- [Exercise directions]:
Without including any pictures, please copy every entry below exactly.

- [Available records]:
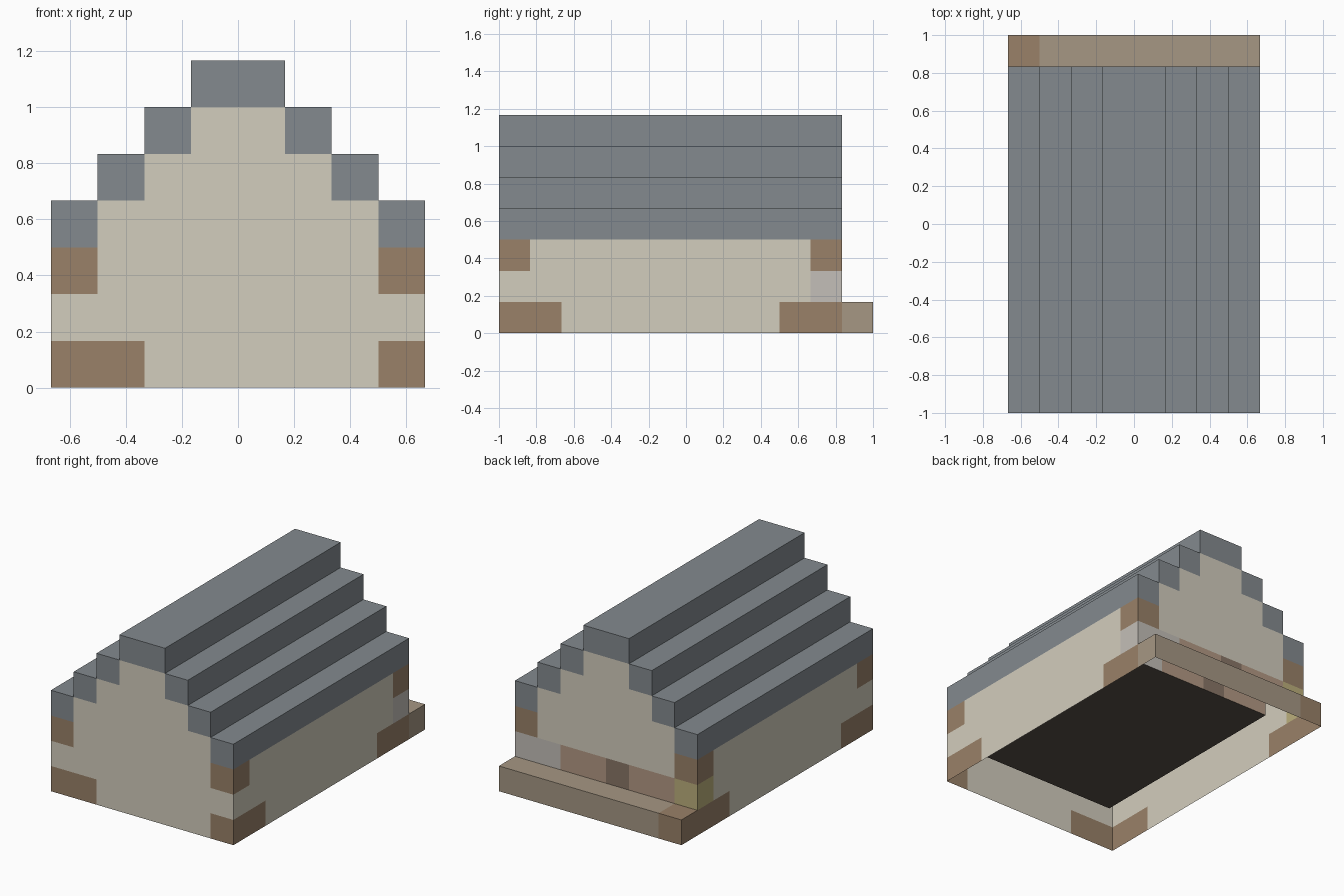
import bpy, bmesh, math
from mathutils import Vector

if "Cube" in bpy.data.objects:
    bpy.data.objects.remove(bpy.data.objects["Cube"])

U = 1 / 6                      # size of one block
NX, NY, NZ = 8, 12, 7          # blocks across, deep, high

COLOURS = {
    "plaster_walls": (0.65, 0.61, 0.51),
    "corner_timbers": (0.32, 0.22, 0.14),
    "stepped_roof": (0.23, 0.255, 0.275),
    "back_step": (0.38, 0.31, 0.23),
    "back_planks": (0.45, 0.32, 0.23),
    "dark_plank": (0.25, 0.18, 0.135),
    "corner_lamp": (0.50, 0.43, 0.20),
    "pale_stone": (0.55, 0.52, 0.48),
    "floor": (0.10, 0.08, 0.065),
}


def part_at(i, j, k):
    """Name of the part filling block (i, j, k), or None when empty."""
    if not (0 <= i < NX and 0 <= j < NY and 0 <= k < NZ):
        return None
    end = min(i, NX - 1 - i)               # distance from the nearer side
    inside = end > 0 and 0 < j < 10        # within the one-block-thick walls
    # low step along the back
    if j == NY - 1:
        if k > 0:
            return None
        return "corner_timbers" if i == 0 else "back_step"
    # stair-stepped roof, one block in per course
    if k >= 3:
        if end < k - 3:
            return None
        if end == k - 3:
            return "stepped_roof"
    # hollow room on a dark floor
    if inside:
        return None if k > 0 else "floor"
    # plank course above the back step
    if j == 10 and k == 1:
        if i == 0:
            return "corner_lamp"
        if i == 3:
            return "dark_plank"
        return "back_planks" if i < 6 else "pale_stone"
    # timber quoins at the corners
    if k == 0 and ((end == 0 and j in (0, 1, 9, 10)) or (j == 0 and i == 1)):
        return "corner_timbers"
    if k == 2 and end == 0 and j in (0, 10):
        return "corner_timbers"
    return "plaster_walls"


def corner(p):
    return Vector(((p[0] - NX / 2) * U, (p[1] - NY / 2) * U, p[2] * U))


def add_block_face(bm, block, axis, side):
    """One square on the low or high side of a block, facing outwards."""
    base = list(block)
    base[axis] += side
    a, b = (axis + 1) % 3, (axis + 2) % 3
    pts = []
    for da, db in ((0, 0), (1, 0), (1, 1), (0, 1)):
        p = base[:]
        p[a] += da
        p[b] += db
        pts.append(corner(p))
    if not side:
        pts.reverse()
    bm.faces.new([bm.verts.new(p) for p in pts])


# Exposed block faces, inside and out, one skin per part; underside stays open
skins = {name: bmesh.new() for name in COLOURS}
for i in range(NX):
    for j in range(NY):
        for k in range(NZ):
            part = part_at(i, j, k)
            if not part:
                continue
            for axis in range(3):
                for side in (0, 1):
                    n = [i, j, k]
                    n[axis] += 1 if side else -1
                    if n[2] >= 0 and not part_at(*n):
                        add_block_face(skins[part], (i, j, k), axis, side)

# Merge each skin into clean flat faces and give it its colour
for name, bm in skins.items():
    bmesh.ops.remove_doubles(bm, verts=bm.verts, dist=1e-4)
    bmesh.ops.dissolve_limit(bm, angle_limit=math.radians(1), verts=bm.verts, edges=bm.edges)
    mesh = bpy.data.meshes.new(name)
    bm.to_mesh(mesh)
    bm.free()
    mat = bpy.data.materials.new(name)
    mat.diffuse_color = (*COLOURS[name], 1)
    mat.use_nodes = True
    mat.node_tree.nodes["Principled BSDF"].inputs["Base Color"].default_value = mat.diffuse_color
    mesh.materials.append(mat)
    bpy.context.collection.objects.link(bpy.data.objects.new(name, mesh))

- [Response below]:
import bpy, bmesh, math
from mathutils import Vector

if "Cube" in bpy.data.objects:
    bpy.data.objects.remove(bpy.data.objects["Cube"])

U = 1 / 6                      # size of one block
NX, NY, NZ = 8, 12, 7          # blocks across, deep, high

COLOURS = {
    "plaster_walls": (0.65, 0.61, 0.51),
    "corner_timbers": (0.32, 0.22, 0.14),
    "stepped_roof": (0.23, 0.255, 0.275),
    "back_step": (0.38, 0.31, 0.23),
    "back_planks": (0.45, 0.32, 0.23),
    "dark_plank": (0.25, 0.18, 0.135),
    "corner_lamp": (0.50, 0.43, 0.20),
    "pale_stone": (0.55, 0.52, 0.48),
    "floor": (0.10, 0.08, 0.065),
}


def part_at(i, j, k):
    """Name of the part filling block (i, j, k), or None when empty."""
    if not (0 <= i < NX and 0 <= j < NY and 0 <= k < NZ):
        return None
    end = min(i, NX - 1 - i)               # distance from the nearer side
    inside = end > 0 and 0 < j < 10        # within the one-block-thick walls
    # low step along the back
    if j == NY - 1:
        if k > 0:
            return None
        return "corner_timbers" if i == 0 else "back_step"
    # stair-stepped roof, one block in per course
    if k >= 3:
        if end < k - 3:
            return None
        if end == k - 3:
            return "stepped_roof"
    # hollow room on a dark floor
    if inside:
        return None if k > 0 else "floor"
    # plank course above the back step
    if j == 10 and k == 1:
        if i == 0:
            return "corner_lamp"
        if i == 3:
            return "dark_plank"
        return "back_planks" if i < 6 else "pale_stone"
    # timber quoins at the corners
    if k == 0 and ((end == 0 and j in (0, 1, 9, 10)) or (j == 0 and i == 1)):
        return "corner_timbers"
    if k == 2 and end == 0 and j in (0, 10):
        return "corner_timbers"
    return "plaster_walls"


def corner(p):
    return Vector(((p[0] - NX / 2) * U, (p[1] - NY / 2) * U, p[2] * U))


def add_block_face(bm, block, axis, side):
    """One square on the low or high side of a block, facing outwards."""
    base = list(block)
    base[axis] += side
    a, b = (axis + 1) % 3, (axis + 2) % 3
    pts = []
    for da, db in ((0, 0), (1, 0), (1, 1), (0, 1)):
        p = base[:]
        p[a] += da
        p[b] += db
        pts.append(corner(p))
    if not side:
        pts.reverse()
    bm.faces.new([bm.verts.new(p) for p in pts])


# Exposed block faces, inside and out, one skin per part; underside stays open
skins = {name: bmesh.new() for name in COLOURS}
for i in range(NX):
    for j in range(NY):
        for k in range(NZ):
            part = part_at(i, j, k)
            if not part:
                continue
            for axis in range(3):
                for side in (0, 1):
                    n = [i, j, k]
                    n[axis] += 1 if side else -1
                    if n[2] >= 0 and not part_at(*n):
                        add_block_face(skins[part], (i, j, k), axis, side)

# Merge each skin into clean flat faces and give it its colour
for name, bm in skins.items():
    bmesh.ops.remove_doubles(bm, verts=bm.verts, dist=1e-4)
    bmesh.ops.dissolve_limit(bm, angle_limit=math.radians(1), verts=bm.verts, edges=bm.edges)
    mesh = bpy.data.meshes.new(name)
    bm.to_mesh(mesh)
    bm.free()
    mat = bpy.data.materials.new(name)
    mat.diffuse_color = (*COLOURS[name], 1)
    mat.use_nodes = True
    mat.node_tree.nodes["Principled BSDF"].inputs["Base Color"].default_value = mat.diffuse_color
    mesh.materials.append(mat)
    bpy.context.collection.objects.link(bpy.data.objects.new(name, mesh))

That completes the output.